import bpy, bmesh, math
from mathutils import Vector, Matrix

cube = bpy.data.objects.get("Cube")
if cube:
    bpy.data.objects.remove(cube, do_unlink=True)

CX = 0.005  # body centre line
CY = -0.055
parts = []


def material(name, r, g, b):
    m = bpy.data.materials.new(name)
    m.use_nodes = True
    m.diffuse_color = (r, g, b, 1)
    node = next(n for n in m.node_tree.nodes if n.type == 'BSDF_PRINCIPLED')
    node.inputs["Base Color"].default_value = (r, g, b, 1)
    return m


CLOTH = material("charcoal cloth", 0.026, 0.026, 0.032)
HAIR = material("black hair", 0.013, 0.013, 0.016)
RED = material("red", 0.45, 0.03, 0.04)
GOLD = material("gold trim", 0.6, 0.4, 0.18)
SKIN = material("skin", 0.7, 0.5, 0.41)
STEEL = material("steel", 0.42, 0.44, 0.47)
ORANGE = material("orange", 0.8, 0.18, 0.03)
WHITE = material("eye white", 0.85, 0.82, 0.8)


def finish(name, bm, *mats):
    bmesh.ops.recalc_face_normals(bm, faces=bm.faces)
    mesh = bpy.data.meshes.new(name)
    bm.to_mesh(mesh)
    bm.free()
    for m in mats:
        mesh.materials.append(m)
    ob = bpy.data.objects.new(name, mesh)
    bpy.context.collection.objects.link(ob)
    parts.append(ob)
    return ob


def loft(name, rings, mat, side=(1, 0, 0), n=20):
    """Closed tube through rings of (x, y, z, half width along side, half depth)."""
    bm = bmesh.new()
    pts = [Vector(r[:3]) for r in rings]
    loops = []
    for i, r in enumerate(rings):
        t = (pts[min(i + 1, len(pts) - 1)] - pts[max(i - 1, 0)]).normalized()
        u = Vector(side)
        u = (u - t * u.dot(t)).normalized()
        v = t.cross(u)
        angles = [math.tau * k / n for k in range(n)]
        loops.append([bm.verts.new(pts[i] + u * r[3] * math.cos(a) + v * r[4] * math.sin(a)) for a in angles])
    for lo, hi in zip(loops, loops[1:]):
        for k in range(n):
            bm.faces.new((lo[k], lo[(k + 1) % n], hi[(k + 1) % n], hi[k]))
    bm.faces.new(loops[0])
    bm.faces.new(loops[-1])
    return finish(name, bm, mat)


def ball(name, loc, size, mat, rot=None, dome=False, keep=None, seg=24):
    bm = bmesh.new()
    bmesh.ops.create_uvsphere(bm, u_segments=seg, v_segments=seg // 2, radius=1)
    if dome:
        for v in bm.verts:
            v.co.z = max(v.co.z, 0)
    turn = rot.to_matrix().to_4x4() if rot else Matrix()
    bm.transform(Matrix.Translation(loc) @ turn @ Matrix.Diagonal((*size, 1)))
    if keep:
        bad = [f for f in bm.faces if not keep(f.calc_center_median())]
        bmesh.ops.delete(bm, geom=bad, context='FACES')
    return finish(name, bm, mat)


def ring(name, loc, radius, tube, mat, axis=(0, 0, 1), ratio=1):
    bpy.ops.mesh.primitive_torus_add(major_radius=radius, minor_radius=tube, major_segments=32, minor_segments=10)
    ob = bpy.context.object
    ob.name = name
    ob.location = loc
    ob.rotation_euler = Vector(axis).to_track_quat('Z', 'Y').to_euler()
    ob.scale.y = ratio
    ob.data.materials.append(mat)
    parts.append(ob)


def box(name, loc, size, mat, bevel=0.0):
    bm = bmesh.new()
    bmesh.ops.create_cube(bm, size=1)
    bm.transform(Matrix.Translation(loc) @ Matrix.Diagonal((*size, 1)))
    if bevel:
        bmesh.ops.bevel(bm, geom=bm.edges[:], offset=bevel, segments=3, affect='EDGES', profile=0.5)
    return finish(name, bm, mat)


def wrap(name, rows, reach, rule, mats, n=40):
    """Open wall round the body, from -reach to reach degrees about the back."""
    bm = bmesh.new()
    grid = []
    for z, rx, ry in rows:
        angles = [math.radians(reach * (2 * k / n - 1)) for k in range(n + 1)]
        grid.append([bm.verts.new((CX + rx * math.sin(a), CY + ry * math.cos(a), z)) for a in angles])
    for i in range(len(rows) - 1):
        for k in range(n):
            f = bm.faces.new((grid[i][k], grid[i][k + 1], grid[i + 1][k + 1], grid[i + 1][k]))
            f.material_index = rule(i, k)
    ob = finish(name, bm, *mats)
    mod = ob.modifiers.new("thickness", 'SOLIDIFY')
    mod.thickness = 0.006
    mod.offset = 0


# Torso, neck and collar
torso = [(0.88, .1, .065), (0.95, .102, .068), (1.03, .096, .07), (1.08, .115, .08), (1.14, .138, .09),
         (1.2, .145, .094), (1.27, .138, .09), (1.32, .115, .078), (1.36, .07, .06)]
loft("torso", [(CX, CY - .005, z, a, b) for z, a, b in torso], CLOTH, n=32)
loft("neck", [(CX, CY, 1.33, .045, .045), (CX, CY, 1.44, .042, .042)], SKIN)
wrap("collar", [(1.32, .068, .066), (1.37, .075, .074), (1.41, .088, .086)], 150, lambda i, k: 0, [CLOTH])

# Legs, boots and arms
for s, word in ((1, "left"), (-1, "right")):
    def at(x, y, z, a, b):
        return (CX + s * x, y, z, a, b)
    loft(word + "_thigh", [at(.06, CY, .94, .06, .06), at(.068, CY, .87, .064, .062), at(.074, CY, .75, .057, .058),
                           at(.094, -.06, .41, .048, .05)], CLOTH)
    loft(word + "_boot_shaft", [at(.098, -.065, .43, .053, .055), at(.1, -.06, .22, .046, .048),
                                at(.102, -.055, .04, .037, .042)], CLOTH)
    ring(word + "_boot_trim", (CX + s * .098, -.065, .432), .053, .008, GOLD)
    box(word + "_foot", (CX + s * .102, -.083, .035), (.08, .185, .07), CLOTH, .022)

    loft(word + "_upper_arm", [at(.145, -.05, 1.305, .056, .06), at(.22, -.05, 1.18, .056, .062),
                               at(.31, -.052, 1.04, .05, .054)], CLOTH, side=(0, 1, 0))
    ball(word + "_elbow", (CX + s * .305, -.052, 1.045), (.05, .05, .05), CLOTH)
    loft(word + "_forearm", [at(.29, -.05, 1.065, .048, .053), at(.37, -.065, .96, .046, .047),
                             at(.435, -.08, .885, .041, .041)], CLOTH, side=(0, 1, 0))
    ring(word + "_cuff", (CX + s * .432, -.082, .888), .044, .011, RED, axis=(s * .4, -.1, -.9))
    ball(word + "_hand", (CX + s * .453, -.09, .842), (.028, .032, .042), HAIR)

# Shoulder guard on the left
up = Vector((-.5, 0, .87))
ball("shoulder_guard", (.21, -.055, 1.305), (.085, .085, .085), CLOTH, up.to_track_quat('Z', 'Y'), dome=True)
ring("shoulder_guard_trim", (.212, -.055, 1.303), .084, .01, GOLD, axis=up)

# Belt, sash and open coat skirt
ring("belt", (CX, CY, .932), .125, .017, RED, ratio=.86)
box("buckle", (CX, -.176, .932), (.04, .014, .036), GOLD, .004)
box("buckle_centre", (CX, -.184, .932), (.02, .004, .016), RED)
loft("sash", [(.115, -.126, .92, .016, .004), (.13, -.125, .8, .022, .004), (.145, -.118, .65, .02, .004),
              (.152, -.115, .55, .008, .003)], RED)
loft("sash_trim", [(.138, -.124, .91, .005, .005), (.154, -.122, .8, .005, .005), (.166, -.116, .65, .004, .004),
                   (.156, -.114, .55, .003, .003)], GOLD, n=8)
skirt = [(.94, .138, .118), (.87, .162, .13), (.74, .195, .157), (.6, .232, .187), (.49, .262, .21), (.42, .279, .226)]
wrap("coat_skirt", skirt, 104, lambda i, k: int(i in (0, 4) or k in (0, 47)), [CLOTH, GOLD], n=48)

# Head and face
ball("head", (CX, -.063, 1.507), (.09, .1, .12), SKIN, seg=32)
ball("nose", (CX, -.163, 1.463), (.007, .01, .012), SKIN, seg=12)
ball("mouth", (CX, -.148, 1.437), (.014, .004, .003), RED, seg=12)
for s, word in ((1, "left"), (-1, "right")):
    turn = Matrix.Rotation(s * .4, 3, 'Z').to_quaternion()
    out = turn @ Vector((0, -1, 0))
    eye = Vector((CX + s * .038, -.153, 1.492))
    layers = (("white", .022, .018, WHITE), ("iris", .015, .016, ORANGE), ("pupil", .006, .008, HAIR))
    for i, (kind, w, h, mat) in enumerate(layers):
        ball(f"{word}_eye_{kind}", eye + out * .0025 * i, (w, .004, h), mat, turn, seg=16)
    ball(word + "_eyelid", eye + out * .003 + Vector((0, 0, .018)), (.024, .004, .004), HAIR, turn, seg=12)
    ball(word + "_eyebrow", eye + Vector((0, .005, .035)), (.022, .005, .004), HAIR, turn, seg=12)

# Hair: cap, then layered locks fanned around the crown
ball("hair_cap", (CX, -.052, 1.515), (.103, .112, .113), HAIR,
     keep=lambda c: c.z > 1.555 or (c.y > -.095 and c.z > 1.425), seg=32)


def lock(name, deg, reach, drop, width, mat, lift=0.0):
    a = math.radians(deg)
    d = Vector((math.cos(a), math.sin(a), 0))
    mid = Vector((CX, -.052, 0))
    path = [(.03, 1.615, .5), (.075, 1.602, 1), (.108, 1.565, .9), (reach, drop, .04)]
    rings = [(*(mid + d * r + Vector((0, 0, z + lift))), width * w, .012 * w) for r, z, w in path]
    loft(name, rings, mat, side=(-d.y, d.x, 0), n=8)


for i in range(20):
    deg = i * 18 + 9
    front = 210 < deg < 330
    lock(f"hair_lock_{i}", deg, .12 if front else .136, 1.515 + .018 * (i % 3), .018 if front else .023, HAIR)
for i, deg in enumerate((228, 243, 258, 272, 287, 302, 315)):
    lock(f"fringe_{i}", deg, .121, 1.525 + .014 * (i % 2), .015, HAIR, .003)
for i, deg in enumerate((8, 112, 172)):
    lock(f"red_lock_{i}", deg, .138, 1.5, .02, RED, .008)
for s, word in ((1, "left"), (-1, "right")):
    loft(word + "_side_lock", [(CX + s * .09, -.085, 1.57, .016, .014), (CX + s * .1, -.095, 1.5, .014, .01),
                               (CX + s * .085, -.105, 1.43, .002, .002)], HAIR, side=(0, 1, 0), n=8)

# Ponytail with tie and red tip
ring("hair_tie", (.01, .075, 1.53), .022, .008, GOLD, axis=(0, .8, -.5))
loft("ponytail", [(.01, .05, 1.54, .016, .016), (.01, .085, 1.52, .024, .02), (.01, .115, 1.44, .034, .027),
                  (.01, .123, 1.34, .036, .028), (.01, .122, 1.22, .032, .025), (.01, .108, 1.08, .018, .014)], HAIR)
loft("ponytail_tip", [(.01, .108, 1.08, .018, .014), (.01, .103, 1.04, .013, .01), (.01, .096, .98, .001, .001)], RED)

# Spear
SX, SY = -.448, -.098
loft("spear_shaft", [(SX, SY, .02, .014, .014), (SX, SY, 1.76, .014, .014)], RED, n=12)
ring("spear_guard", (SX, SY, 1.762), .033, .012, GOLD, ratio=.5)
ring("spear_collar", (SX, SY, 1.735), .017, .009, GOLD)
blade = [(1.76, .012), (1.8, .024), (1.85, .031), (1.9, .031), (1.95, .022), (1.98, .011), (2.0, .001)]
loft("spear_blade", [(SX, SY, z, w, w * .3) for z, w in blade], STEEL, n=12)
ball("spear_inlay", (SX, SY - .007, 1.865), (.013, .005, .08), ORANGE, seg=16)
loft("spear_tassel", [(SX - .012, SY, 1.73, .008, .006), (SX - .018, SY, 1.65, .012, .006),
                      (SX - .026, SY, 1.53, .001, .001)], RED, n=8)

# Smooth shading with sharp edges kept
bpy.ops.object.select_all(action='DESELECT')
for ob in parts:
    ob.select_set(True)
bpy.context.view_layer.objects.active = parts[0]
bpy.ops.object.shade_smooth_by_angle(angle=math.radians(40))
• • • •
**Task statement:**
Would you please copy the lines above, from the one holding "bpy.ops.object.select_all(action='DESELECT')" through the last, and nothing else?

**Exercise result:**
bpy.ops.object.select_all(action='DESELECT')
for ob in parts:
    ob.select_set(True)
bpy.context.view_layer.objects.active = parts[0]
bpy.ops.object.shade_smooth_by_angle(angle=math.radians(40))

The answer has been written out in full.